The offensive line sets up in wider splits, which forces the defense to work in more space. Toss in the cut blocking that makes running to the short side of the field a workplace hazard for the defensive line, and there are serious headaches assuming everyone has mastered the option.

It also does something few other schemes can manage - make the sheer total of players available tilt toward the offense.

“If you run a regular play, you’ve got 10 blockers and a ball carrier,” Maryland coach Ralph Friedgen said. “They have 11 defenders. There’s always going to be one defender you can’t block. With the triple option, you read one guy and option the next guy. Now you have 10 to block nine, and now the numbers are working in your favor.”

Theoretically, it should be effective. Yet it has been out of vogue so long that at the very least, the Yellow Jackets’ results in the next few years could serve as a de facto referendum on the option’s future.

“This is kind of the litmus test of whether this offense is viable in the current age of college football,” Georgia Tech tackle Andrew Gardner said. “I think if Coach Johnson comes down and we’re successful this year or over the next few years, I think you’ll see some other colleges giving this type of offense a shot. If we flop and don’t do well and he gets fired in a few years, I think that’ll kind of squash the triple option at this level for a while.”

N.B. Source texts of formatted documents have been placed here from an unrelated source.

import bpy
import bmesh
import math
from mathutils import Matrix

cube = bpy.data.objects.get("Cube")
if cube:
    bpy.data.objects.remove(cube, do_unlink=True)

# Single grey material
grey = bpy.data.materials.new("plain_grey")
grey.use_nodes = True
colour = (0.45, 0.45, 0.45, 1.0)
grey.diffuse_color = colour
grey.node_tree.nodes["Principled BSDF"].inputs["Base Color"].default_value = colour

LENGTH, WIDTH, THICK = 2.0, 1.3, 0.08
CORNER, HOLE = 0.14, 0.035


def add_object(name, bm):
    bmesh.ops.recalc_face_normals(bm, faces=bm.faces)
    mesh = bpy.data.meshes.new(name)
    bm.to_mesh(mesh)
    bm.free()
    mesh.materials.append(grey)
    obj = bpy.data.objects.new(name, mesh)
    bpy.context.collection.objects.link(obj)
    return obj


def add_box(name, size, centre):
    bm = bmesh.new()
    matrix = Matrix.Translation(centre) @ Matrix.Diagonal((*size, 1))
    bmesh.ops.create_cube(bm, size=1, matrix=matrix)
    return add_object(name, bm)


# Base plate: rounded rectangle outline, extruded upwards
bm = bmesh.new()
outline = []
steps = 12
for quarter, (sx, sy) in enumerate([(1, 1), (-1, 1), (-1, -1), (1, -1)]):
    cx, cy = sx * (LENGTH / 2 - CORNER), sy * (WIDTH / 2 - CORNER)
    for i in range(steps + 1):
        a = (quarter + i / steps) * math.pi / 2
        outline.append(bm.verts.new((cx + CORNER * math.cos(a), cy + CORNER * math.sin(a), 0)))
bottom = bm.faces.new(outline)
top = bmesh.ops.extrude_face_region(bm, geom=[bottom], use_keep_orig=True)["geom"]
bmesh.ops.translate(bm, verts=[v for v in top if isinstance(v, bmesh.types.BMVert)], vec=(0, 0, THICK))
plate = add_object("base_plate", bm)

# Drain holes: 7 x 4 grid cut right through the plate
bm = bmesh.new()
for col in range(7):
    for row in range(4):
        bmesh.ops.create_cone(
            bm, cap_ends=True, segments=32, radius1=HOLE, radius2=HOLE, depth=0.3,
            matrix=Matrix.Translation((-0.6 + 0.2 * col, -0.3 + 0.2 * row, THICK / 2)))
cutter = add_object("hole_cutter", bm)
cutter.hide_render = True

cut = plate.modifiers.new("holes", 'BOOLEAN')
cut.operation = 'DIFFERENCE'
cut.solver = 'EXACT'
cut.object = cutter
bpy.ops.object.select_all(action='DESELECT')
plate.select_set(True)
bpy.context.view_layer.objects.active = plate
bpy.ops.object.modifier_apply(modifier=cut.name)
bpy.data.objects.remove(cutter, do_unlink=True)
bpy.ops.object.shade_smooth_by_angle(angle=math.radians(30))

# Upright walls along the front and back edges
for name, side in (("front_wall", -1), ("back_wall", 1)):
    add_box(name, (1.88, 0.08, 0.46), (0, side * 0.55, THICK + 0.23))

Johnson gamely attempts to hide some of his vexation with critics who can’t conjure up support for why they believe he will fail, even as often hears about such arguments. But his frustration about repeated questioning of something he knows will work is evident, and he curls up a slight grin when prodded on the subject.

“Can’t wait till we get to play,” Johnson said deadpan, prompting some chuckles.

With Johnson’s history, he’ll probably have the last laugh all too soon.